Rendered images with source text

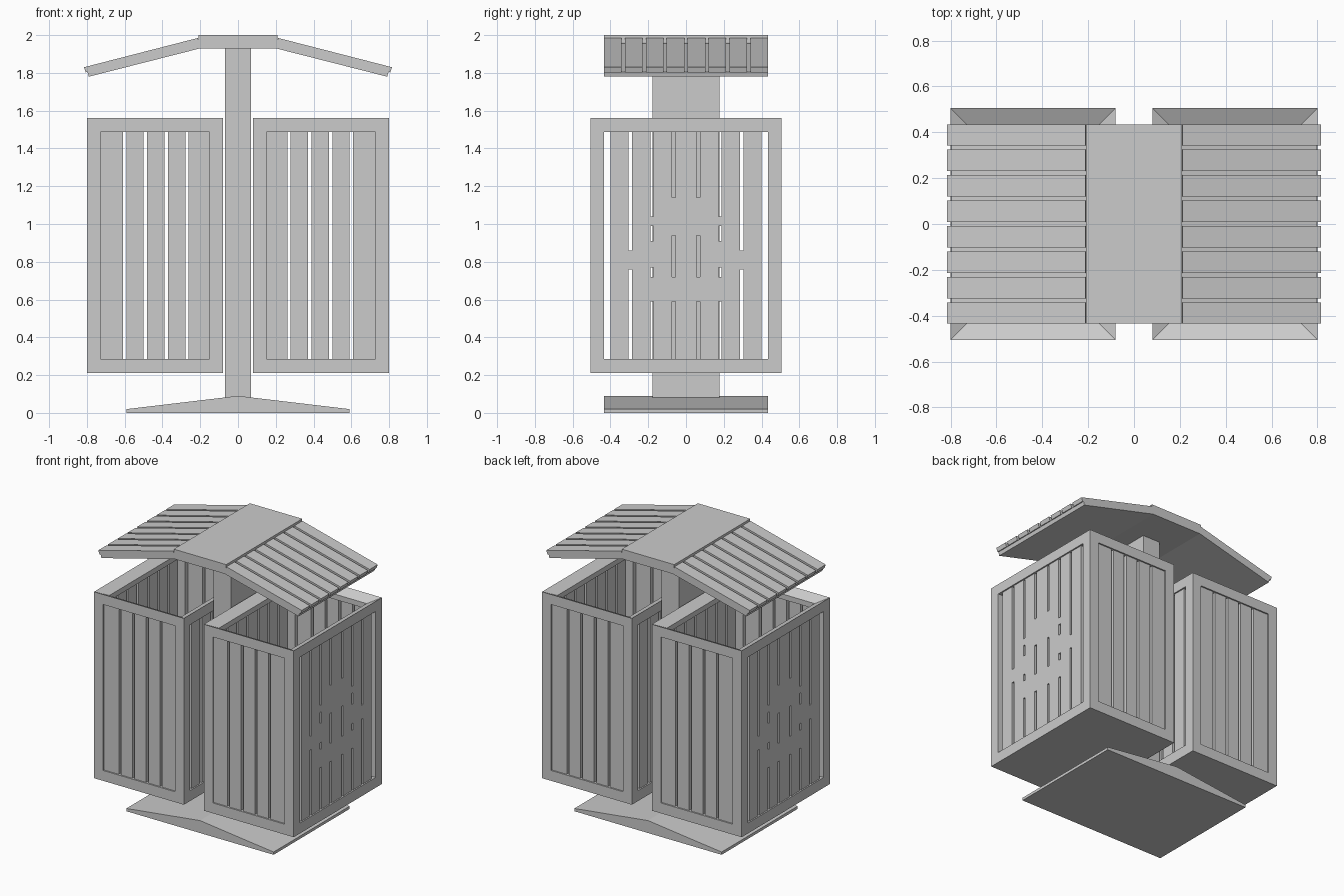
import bpy, bmesh

if "Cube" in bpy.data.objects:
    bpy.data.objects.remove(bpy.data.objects["Cube"])


def finish(name, bm):
    bmesh.ops.recalc_face_normals(bm, faces=bm.faces)
    me = bpy.data.meshes.new(name)
    bm.to_mesh(me)
    bm.free()
    ob = bpy.data.objects.new(name, me)
    bpy.context.collection.objects.link(ob)
    return ob


def prism(bm, profile, y0, y1):
    """Extrude an x/z profile between two y positions."""
    a = [bm.verts.new((x, y0, z)) for x, z in profile]
    b = [bm.verts.new((x, y1, z)) for x, z in profile]
    n = len(profile)
    bm.faces.new(a)
    bm.faces.new(b[::-1])
    for i in range(n):
        j = (i + 1) % n
        bm.faces.new((a[i], b[i], b[j], a[j]))


def box(bm, x0, x1, y0, y1, z0, z1):
    prism(bm, [(x0, z0), (x1, z0), (x1, z1), (x0, z1)], y0, y1)


def single(name, profile, y):
    bm = bmesh.new()
    prism(bm, profile, -y, y)
    return finish(name, bm)


def mirrored(profile, s):
    return [(s * x, z) for x, z in profile]


# Base plate, post and roof ridge
single("base", [(-.59, 0), (.59, 0), (.59, .02), (0, .09), (-.59, .02)], .435)
single("post", [(-.07, .07), (.07, .07), (.07, 1.95), (-.07, 1.95)], .178)
single("roof_ridge", [(-.20, 1.93), (.20, 1.93), (.21, 1.96), (.21, 2.0),
                      (-.21, 2.0), (-.21, 1.96)], .435)

X0, X1, Y, Z0, Z1, W = .08, .80, .505, .21, 1.56, .072
LO, HI = .285, 1.487       # slat opening
GAP, DEEP, THICK = .018, .01, .03


def spans(lo, hi, gaps):
    """Slat extents left over between gap centres."""
    edges = [lo] + [e for g in gaps for e in (g - GAP / 2, g + GAP / 2)] + [hi]
    return list(zip(edges[::2], edges[1::2]))


for s, side in ((1, "right"), (-1, "left")):
    # Sloping roof panel with planks
    bm = bmesh.new()
    prism(bm, mirrored([(.20, 1.93), (.79, 1.78), (.797, 1.806), (.206, 1.957)], s), -.435, .435)
    finish(side + "_roof_panel", bm)
    bm = bmesh.new()
    pitch = (.87 + GAP) / 8
    for i in range(8):
        y = -.435 + i * pitch
        prism(bm, mirrored([(.206, 1.956), (.806, 1.803), (.815, 1.83), (.212, 1.985)], s),
              y, y + pitch - GAP)
    finish(side + "_roof_planks", bm)

    # Bin frame: floor, corner posts
    bm = bmesh.new()
    bx = lambda x0, x1, *r: box(bm, s * x0, s * x1, *r)
    bx(X0, X1, -Y, Y, Z0, LO)
    for x in (X0, X1 - W):
        for y in (-Y, Y - W):
            bx(x, x + W, y, y + W, LO, HI)
    # Mitred top rim sloping inwards
    rings = []
    for d, z in ((0, HI), (0, Z1), (W, Z1 - .035), (W, HI)):
        rings.append([bm.verts.new((s * x, y, z)) for x, y in (
            (X0 + d, -Y + d), (X1 - d, -Y + d), (X1 - d, Y - d), (X0 + d, Y - d))])
    for k in range(4):
        a, b = rings[k], rings[(k + 1) % 4]
        for i in range(4):
            j = (i + 1) % 4
            bm.faces.new((a[i], a[j], b[j], b[i]))
    finish(side + "_bin_frame", bm)

    # Front and back slats
    bm = bmesh.new()
    for a, b in spans(X0 + W, X1 - W, [.27, .38, .49, .60]):
        for y in (-Y + DEEP, Y - DEEP - THICK):
            bx(a, b, y, y + THICK, LO, HI)
    finish(side + "_bin_long_slats", bm)

    # End slats, with short ties bridging the gaps on the outer end
    bm = bmesh.new()
    outer = X1 - DEEP - THICK
    gaps = [-.41, -.295, -.18, -.065, .065, .18, .295, .41]
    for a, b in spans(-Y + W, Y - W, gaps):
        if b - a < .02:
            continue
        for x in (X0 + DEEP, outer):
            bx(x, x + THICK, a, b, LO, HI)
    ties = {.065: [(.59, .72), (.94, 1.14)],
            .18: [(.59, .72), (.77, .91), (.99, 1.04)],
            .295: [(.76, .86)]}
    for g, zs in ties.items():
        for y in (-g, g):
            for a, b in zs:
                bx(outer, outer + THICK, y - GAP / 2, y + GAP / 2, a, b)
    finish(side + "_bin_end_slats", bm)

## EXERCISE GOAL
In the data above, find each line where the string "prism" appears, then copy it.

## REPLY
def prism(bm, profile, y0, y1):
    prism(bm, [(x0, z0), (x1, z0), (x1, z1), (x0, z1)], y0, y1)
    prism(bm, profile, -y, y)
    prism(bm, mirrored([(.20, 1.93), (.79, 1.78), (.797, 1.806), (.206, 1.957)], s), -.435, .435)
        prism(bm, mirrored([(.206, 1.956), (.806, 1.803), (.815, 1.83), (.212, 1.985)], s),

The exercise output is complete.